Sensor-laden Rings are something entirely new to the wristband we wore in the form of health and fitness wearables. While we are getting bigger TV sets the wearables are turning out to be tiny which we can easily slide onto one of our fingers.
Circular and Movano are the two companies that will portray their products at this year’s CES. Though they are not the first to fit biometric sensors into rechargeable rings. Earlier Oura introduced a similar product to the market. The ring has monitored activities such as heart rate, and temperature for several years now. Last year Oura released its third generation ring costing $300 with an additional sensor to track blood oxygen levels. New purchasers as to pay around $6 additional subscription fee. With the success of Oura rings, competitors have begun to spring up trying to penetrate its market. Paris-based, Circular plans to attract consumers via its smart ring by mapping vital signs, including blood oxygen levels, to daily activities.

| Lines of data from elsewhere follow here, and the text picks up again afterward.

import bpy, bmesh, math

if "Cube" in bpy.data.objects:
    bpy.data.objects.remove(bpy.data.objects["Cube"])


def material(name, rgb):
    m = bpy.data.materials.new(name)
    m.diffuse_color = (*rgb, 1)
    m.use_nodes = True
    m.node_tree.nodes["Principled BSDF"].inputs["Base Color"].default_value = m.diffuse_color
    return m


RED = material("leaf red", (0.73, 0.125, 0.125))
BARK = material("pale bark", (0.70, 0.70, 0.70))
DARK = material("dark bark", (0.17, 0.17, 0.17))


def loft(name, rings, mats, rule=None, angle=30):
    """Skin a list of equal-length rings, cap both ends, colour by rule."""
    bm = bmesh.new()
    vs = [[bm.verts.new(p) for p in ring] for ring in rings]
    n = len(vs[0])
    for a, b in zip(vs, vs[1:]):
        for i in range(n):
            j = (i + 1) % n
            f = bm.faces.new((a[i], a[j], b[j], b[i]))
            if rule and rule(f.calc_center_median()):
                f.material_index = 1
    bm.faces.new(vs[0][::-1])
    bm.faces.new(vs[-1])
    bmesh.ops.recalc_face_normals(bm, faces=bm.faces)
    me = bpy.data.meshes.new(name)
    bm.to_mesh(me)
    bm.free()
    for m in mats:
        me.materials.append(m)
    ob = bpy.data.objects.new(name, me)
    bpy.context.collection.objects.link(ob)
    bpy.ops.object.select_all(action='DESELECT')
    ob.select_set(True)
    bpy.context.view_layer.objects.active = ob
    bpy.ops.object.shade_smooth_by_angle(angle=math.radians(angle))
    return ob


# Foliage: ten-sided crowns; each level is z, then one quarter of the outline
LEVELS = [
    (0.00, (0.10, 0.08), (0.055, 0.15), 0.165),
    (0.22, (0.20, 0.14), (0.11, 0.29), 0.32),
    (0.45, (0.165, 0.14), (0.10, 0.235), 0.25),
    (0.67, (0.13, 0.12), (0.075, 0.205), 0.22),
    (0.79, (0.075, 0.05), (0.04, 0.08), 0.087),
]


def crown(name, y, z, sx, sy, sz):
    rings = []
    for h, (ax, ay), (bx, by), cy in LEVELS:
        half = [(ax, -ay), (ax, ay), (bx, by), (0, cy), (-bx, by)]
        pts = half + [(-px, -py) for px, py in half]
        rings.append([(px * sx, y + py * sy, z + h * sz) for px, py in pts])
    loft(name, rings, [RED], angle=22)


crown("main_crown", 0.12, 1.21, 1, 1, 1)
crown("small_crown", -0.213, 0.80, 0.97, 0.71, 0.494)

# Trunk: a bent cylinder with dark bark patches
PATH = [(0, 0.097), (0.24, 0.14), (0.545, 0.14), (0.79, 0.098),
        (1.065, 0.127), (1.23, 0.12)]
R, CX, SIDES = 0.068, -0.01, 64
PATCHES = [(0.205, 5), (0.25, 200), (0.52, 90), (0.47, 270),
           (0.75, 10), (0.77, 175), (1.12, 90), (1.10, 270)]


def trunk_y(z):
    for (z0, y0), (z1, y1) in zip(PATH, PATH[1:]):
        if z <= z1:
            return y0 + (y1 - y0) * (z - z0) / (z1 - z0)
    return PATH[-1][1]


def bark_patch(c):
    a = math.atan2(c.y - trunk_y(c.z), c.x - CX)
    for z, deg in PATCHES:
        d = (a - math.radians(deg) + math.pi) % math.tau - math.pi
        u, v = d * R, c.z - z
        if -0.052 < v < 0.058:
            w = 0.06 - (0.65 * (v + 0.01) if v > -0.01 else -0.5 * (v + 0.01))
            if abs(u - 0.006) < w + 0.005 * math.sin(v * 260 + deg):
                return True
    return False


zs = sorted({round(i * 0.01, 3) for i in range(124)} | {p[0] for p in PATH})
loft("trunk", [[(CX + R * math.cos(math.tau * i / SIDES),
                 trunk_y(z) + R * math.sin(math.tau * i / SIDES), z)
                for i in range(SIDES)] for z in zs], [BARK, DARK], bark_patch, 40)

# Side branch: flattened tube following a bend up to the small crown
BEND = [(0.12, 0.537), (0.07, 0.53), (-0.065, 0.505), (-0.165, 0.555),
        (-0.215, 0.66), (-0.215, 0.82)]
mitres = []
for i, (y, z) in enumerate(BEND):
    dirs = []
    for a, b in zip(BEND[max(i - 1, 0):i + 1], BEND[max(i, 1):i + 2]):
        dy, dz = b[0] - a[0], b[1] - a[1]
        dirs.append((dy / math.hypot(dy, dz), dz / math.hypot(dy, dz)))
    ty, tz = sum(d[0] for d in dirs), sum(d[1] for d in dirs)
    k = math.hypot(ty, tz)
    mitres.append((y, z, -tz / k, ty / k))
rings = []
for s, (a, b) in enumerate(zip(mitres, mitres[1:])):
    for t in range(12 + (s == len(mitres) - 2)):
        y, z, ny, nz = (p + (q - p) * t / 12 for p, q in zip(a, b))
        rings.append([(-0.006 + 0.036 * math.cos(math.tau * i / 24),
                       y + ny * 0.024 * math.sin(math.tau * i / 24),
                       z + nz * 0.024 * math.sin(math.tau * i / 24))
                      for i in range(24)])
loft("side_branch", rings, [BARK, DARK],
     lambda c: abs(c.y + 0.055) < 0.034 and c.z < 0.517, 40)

The ring can also vibrate, allowing push notifications when heart rate or blood oxygen numbers are problematic. The price tag of the ring has not yet been disclosed.Pleasanton, Calif.-based, Movano, focuses on women with its rings, as they are smaller, sleeker to wear. In the initial stages, the Movano ring will gather heart rate data, respiration, temperature, blood oxygen saturation, activity, and calorie intake. Later in the future, the company will be working on adding blood glucose and blood pressure monitoring features. Prices for their products are not disclosed.Another product worth mentioning is the Circul+ Ring from Prevention though it will not make its appearance at CES 2022. The ring tracks heart rate, temperature, oxygen saturation, blood pressure, and can record an ECG. The ring design is not sleek or decorative but does what it is meant to do. It can monitor more biometrics than the sleeker devices and costs around $300. The ring is a bit large for everyday wear, but considering the situation we are going through during the Covid pandemic, it would be ideal to wear one.
This year we may get to see two companies at CES bring nonpowered exoskeletons. These are not electronic devices so to say but are inspired by electrically powered exoskeletons. In all fairness, it would be worth testing them out in person at the CES.Archelis, a company from Yokohama, Japan, exoskeletons target surgeons and factory workers who spend long hours standing. According to the company, the device “supports the body in a standing position,” reducing fatigue and preventing low-back and leg pain, while allowing users to move around naturally. The prices are not disclosed for its product. Innophys, based in Tokyo, Japan will introduce its Muscle Suit Every and Muscle Suit GS-Arm at this year’s CES. The company will feature two versions of its exoskeleton—the first one supports the body in a half-sit during lifting, while the other will support arms when they need to be raised for an extended period. Both the exoskeletons use compressed air, added and released manually, to assist the wearer.